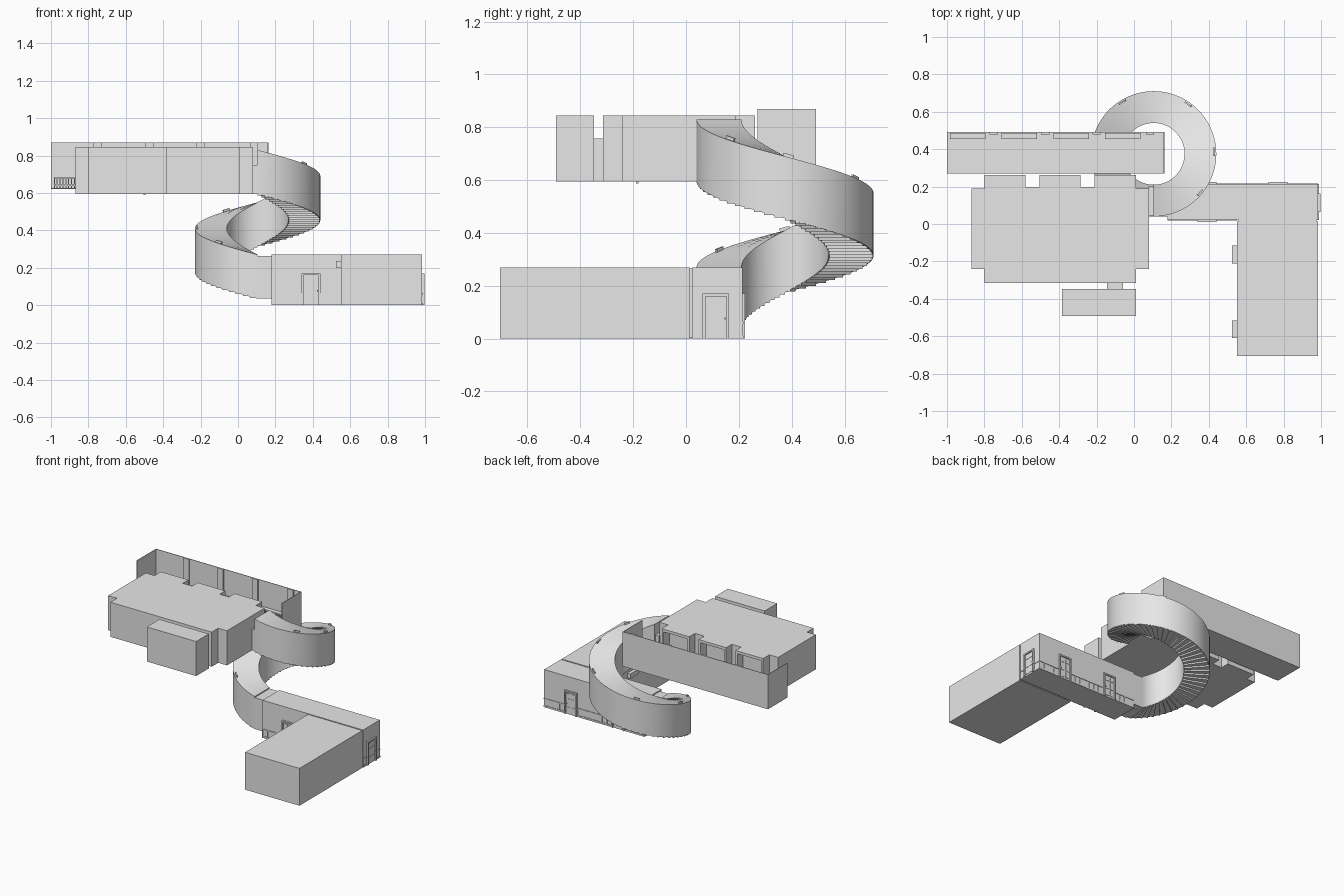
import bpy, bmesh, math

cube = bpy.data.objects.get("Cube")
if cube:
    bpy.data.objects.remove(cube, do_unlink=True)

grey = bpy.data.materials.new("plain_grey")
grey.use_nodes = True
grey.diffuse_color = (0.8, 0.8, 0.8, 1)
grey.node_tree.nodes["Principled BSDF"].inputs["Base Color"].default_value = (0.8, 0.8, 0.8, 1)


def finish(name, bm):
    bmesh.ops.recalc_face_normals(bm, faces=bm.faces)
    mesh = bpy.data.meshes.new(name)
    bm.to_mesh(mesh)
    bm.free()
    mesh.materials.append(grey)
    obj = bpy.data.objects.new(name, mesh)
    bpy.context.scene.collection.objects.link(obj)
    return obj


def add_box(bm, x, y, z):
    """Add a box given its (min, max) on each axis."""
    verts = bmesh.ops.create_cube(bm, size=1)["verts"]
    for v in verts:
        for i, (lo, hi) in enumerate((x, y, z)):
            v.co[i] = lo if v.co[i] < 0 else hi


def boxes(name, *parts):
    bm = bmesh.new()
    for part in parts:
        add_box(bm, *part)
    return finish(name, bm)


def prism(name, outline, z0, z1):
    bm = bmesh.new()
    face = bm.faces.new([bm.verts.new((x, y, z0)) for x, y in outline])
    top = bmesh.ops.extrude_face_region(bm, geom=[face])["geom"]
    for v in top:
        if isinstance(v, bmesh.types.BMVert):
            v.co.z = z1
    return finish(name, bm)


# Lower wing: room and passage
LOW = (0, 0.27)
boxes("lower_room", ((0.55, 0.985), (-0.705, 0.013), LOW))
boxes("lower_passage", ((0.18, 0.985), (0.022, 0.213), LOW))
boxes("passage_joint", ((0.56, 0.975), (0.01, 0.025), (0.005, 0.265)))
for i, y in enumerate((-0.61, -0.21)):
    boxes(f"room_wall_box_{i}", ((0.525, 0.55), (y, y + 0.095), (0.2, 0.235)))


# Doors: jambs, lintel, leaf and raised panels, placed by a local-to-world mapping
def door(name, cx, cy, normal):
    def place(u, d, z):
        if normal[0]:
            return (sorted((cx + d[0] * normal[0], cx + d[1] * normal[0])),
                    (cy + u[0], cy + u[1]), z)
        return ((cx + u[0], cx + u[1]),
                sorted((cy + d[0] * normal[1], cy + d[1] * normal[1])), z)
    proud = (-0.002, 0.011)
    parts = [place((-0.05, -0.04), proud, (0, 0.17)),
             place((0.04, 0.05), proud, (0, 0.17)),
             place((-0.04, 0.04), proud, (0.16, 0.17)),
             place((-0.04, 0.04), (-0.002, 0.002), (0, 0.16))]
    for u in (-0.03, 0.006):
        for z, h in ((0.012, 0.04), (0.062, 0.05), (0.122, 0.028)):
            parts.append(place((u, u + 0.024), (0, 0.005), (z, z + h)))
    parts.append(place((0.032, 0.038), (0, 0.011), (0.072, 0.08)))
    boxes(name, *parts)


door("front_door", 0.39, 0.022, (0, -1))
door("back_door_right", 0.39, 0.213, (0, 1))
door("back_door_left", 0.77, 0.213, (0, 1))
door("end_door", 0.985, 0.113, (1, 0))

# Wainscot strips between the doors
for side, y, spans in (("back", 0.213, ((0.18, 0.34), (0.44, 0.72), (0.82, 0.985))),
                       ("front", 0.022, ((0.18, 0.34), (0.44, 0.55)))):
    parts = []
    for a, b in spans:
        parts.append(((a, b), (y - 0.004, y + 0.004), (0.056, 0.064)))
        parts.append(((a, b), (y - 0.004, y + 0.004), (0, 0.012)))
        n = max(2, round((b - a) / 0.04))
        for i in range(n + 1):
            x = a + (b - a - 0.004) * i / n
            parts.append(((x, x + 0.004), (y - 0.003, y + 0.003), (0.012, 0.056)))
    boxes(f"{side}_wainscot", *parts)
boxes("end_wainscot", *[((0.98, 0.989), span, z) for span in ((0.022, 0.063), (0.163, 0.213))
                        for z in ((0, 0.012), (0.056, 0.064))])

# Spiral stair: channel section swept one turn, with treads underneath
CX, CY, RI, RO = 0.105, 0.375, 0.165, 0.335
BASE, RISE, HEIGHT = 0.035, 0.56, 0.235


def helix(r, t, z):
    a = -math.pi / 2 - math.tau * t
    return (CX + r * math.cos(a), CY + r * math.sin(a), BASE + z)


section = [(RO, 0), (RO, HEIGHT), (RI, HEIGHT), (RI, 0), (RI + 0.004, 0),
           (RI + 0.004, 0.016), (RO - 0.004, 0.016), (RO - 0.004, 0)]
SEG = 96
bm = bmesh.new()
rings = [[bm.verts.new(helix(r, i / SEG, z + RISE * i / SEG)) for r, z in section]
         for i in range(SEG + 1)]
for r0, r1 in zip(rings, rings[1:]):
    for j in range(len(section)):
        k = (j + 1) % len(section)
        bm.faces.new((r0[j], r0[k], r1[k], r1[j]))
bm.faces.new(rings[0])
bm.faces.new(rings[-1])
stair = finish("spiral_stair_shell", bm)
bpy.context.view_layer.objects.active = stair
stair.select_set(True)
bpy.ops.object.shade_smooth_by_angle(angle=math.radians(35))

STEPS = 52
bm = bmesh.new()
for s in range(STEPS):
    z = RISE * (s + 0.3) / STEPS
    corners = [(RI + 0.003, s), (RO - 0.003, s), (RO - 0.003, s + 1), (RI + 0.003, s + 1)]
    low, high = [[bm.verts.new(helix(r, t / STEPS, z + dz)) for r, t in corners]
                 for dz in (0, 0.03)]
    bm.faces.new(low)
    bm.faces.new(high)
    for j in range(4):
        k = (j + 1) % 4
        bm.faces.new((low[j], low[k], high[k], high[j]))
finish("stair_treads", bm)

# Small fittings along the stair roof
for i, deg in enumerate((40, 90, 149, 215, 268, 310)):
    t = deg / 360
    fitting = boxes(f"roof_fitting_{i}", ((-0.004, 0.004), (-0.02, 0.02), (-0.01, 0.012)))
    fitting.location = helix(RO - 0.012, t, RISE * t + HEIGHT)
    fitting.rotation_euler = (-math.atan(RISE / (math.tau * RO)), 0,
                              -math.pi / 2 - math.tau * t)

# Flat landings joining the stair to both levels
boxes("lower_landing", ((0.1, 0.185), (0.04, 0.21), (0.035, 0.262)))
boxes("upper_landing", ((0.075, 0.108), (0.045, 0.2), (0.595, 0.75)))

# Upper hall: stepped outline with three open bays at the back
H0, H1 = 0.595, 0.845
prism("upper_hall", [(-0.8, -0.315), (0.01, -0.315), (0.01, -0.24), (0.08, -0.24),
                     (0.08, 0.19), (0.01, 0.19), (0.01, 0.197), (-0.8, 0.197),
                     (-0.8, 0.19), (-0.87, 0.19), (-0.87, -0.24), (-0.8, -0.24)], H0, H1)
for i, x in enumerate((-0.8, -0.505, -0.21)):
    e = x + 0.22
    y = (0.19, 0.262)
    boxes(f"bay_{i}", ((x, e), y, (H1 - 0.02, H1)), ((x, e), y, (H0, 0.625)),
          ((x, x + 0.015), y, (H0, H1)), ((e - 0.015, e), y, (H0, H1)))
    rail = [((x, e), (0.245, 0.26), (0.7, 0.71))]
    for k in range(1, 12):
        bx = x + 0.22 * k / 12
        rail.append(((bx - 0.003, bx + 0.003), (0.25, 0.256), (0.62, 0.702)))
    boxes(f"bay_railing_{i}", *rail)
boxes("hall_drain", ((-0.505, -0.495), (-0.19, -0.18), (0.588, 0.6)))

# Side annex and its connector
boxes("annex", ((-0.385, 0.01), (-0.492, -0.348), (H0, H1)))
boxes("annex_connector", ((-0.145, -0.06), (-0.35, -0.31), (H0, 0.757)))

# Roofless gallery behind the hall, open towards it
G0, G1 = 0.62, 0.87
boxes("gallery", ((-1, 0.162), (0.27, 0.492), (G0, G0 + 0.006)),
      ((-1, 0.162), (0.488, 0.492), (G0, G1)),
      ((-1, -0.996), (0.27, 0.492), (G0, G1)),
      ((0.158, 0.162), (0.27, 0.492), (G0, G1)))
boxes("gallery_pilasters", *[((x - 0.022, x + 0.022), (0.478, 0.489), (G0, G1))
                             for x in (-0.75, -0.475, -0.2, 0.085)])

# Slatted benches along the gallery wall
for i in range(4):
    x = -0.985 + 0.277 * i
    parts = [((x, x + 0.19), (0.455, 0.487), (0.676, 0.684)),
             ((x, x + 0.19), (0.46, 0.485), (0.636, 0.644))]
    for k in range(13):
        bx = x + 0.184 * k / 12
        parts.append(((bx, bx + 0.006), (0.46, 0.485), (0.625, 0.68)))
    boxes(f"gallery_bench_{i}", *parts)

**Problem description:**
An exact copy of the lines above, from the one containing "low, high = [[bm.verts.new(helix(r, t" down to the one containing "((x, x + 0.015), y, (H0, H1)), ((e" and including both, is the whole answer; retype it and nothing else.

**Response below:**
    low, high = [[bm.verts.new(helix(r, t / STEPS, z + dz)) for r, t in corners]
                 for dz in (0, 0.03)]
    bm.faces.new(low)
    bm.faces.new(high)
    for j in range(4):
        k = (j + 1) % 4
        bm.faces.new((low[j], low[k], high[k], high[j]))
finish("stair_treads", bm)

# Small fittings along the stair roof
for i, deg in enumerate((40, 90, 149, 215, 268, 310)):
    t = deg / 360
    fitting = boxes(f"roof_fitting_{i}", ((-0.004, 0.004), (-0.02, 0.02), (-0.01, 0.012)))
    fitting.location = helix(RO - 0.012, t, RISE * t + HEIGHT)
    fitting.rotation_euler = (-math.atan(RISE / (math.tau * RO)), 0,
                              -math.pi / 2 - math.tau * t)

# Flat landings joining the stair to both levels
boxes("lower_landing", ((0.1, 0.185), (0.04, 0.21), (0.035, 0.262)))
boxes("upper_landing", ((0.075, 0.108), (0.045, 0.2), (0.595, 0.75)))

# Upper hall: stepped outline with three open bays at the back
H0, H1 = 0.595, 0.845
prism("upper_hall", [(-0.8, -0.315), (0.01, -0.315), (0.01, -0.24), (0.08, -0.24),
                     (0.08, 0.19), (0.01, 0.19), (0.01, 0.197), (-0.8, 0.197),
                     (-0.8, 0.19), (-0.87, 0.19), (-0.87, -0.24), (-0.8, -0.24)], H0, H1)
for i, x in enumerate((-0.8, -0.505, -0.21)):
    e = x + 0.22
    y = (0.19, 0.262)
    boxes(f"bay_{i}", ((x, e), y, (H1 - 0.02, H1)), ((x, e), y, (H0, 0.625)),
          ((x, x + 0.015), y, (H0, H1)), ((e - 0.015, e), y, (H0, H1)))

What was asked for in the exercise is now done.